Problem requirements:
Among the entries below, find the lines with "return" and copy them.
(Beginning of Information shown)
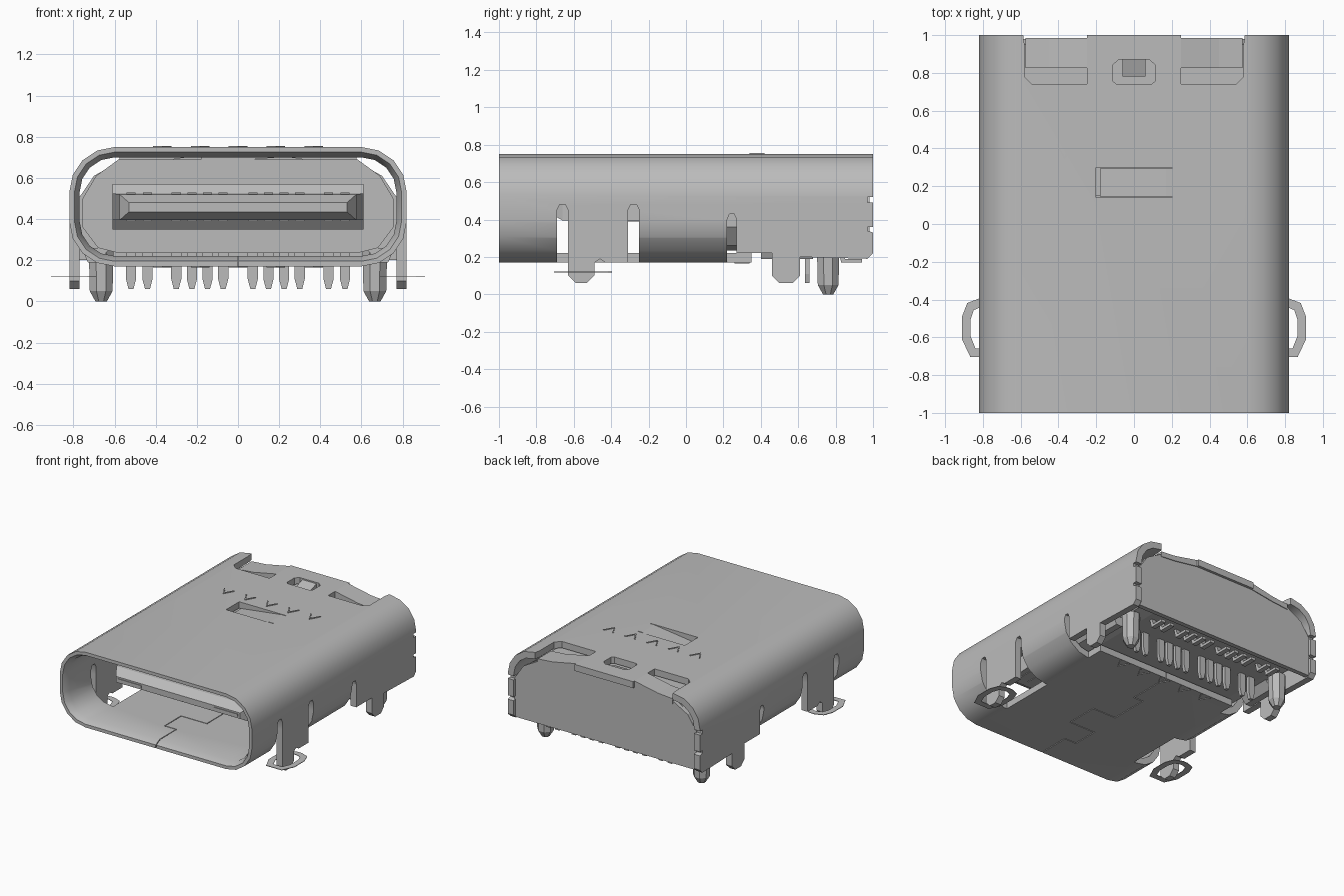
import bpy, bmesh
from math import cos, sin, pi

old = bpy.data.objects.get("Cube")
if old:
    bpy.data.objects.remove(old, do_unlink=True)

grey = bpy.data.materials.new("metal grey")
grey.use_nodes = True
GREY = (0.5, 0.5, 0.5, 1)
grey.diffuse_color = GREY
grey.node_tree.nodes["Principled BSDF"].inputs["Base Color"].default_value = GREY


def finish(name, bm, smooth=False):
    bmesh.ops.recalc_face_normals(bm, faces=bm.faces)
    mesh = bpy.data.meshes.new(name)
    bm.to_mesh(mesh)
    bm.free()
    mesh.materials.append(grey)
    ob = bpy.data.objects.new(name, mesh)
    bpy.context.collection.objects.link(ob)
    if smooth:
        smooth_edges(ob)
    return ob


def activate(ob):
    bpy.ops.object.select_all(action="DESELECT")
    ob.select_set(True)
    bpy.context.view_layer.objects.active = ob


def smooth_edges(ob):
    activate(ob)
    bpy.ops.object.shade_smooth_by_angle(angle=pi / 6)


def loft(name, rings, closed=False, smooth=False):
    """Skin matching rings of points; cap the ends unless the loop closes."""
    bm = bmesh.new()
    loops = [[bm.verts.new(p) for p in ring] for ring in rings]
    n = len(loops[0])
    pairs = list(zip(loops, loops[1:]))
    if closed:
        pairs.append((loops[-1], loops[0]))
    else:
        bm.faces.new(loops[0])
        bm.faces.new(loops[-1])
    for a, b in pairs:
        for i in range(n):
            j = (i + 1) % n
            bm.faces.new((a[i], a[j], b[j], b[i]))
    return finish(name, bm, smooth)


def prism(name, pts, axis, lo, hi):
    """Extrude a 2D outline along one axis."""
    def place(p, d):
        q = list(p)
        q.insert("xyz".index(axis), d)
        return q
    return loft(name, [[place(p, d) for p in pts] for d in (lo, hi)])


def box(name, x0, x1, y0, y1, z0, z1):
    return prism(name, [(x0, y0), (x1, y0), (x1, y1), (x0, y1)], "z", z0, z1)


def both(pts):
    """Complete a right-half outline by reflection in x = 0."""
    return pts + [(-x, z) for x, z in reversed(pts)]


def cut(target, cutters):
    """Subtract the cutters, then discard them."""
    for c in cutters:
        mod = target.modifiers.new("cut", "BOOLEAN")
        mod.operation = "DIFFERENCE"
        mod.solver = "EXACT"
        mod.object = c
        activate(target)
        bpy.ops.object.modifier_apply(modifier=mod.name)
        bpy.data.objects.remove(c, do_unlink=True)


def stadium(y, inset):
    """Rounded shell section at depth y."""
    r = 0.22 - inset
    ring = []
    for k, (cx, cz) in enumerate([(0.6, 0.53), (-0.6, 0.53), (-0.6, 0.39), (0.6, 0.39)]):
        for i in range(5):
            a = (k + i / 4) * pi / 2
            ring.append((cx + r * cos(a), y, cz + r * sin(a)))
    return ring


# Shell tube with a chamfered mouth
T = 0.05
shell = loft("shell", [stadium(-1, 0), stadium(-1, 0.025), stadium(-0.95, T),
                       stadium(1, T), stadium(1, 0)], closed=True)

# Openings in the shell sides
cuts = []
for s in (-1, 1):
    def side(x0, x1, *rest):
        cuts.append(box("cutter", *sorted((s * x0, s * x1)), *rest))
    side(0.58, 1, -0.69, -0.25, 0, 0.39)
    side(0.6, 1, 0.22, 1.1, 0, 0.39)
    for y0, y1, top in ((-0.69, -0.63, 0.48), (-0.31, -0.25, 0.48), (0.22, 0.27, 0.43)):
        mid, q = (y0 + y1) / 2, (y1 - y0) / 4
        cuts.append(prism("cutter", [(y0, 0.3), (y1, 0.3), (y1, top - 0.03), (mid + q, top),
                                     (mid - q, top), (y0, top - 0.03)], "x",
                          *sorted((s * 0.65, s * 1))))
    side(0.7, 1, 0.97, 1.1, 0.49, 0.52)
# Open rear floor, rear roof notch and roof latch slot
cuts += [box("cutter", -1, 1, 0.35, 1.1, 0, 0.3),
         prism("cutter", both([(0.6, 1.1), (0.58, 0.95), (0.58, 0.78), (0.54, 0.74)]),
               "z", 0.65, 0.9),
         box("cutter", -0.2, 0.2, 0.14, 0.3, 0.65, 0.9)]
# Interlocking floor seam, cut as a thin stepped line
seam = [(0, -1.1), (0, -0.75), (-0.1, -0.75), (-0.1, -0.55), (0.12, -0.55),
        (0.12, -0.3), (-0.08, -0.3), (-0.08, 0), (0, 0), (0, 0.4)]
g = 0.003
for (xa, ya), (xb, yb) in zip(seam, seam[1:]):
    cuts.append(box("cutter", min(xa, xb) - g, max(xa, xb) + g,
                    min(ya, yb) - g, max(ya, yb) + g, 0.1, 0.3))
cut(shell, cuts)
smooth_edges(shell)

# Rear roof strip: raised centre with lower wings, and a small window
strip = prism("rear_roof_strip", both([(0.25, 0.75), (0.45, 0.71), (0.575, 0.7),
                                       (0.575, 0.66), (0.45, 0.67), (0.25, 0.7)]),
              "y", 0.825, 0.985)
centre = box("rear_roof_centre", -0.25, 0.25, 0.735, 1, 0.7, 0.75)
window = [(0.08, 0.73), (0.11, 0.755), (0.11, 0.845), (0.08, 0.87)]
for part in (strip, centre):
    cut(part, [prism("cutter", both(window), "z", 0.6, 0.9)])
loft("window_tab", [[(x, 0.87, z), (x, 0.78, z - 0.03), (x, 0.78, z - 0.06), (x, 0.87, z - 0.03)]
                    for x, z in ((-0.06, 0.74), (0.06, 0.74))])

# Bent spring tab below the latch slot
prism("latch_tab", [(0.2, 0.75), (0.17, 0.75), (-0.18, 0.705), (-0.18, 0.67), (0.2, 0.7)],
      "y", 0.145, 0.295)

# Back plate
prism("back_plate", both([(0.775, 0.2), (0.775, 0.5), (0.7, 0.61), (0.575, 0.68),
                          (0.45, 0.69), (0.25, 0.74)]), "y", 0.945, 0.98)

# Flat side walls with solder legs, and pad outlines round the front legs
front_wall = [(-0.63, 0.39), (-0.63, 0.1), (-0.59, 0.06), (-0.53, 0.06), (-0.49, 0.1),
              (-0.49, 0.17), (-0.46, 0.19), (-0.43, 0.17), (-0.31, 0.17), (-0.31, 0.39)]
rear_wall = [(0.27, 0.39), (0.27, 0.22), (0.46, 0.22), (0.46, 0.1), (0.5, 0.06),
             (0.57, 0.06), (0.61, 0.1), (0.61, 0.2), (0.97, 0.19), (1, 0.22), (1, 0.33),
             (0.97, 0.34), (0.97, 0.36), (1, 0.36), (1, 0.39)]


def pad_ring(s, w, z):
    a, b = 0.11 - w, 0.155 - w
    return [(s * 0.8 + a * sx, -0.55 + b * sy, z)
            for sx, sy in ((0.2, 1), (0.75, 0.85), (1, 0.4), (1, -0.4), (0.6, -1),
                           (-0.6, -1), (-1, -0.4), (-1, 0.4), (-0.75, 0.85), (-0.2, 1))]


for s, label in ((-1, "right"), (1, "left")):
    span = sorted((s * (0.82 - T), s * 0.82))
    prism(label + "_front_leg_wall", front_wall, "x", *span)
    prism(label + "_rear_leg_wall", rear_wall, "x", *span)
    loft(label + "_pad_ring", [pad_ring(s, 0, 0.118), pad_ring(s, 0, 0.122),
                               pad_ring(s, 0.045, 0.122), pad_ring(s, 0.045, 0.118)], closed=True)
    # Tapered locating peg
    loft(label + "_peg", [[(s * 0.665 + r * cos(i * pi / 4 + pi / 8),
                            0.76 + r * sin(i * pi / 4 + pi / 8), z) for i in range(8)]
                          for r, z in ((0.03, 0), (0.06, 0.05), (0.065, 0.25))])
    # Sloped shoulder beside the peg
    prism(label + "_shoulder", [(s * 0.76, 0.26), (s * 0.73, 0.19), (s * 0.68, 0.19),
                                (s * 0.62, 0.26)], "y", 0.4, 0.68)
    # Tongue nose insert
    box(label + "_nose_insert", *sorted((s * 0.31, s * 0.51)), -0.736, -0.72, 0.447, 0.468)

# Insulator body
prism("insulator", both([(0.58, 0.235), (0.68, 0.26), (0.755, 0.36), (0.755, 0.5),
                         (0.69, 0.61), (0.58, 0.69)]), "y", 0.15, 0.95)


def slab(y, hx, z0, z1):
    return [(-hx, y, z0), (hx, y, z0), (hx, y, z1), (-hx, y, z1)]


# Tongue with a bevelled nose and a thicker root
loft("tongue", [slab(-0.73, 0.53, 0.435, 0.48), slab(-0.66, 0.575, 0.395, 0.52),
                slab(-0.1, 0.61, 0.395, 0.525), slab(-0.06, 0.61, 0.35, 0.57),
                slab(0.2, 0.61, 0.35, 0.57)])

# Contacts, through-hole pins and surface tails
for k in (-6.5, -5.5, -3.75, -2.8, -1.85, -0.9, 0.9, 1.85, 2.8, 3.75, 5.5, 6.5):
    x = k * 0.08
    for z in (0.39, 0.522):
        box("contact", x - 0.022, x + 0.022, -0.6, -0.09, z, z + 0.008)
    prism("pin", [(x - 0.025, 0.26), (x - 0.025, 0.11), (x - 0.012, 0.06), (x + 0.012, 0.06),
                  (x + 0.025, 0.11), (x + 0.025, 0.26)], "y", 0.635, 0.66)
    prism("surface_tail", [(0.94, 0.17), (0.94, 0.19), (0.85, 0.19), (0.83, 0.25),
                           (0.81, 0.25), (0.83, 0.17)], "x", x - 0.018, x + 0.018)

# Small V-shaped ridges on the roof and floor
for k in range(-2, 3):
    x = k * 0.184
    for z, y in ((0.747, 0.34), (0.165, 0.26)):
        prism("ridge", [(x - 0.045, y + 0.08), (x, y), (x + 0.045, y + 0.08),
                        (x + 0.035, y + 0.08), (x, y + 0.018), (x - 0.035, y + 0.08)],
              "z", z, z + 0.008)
(End of Information shown)
Answer:
    return ob
    return finish(name, bm, smooth)
        return q
    return loft(name, [[place(p, d) for p in pts] for d in (lo, hi)])
    return prism(name, [(x0, y0), (x1, y0), (x1, y1), (x0, y1)], "z", z0, z1)
    return pts + [(-x, z) for x, z in reversed(pts)]
    return ring
    return [(s * 0.8 + a * sx, -0.55 + b * sy, z)
    return [(-hx, y, z0), (hx, y, z0), (hx, y, z1), (-hx, y, z1)]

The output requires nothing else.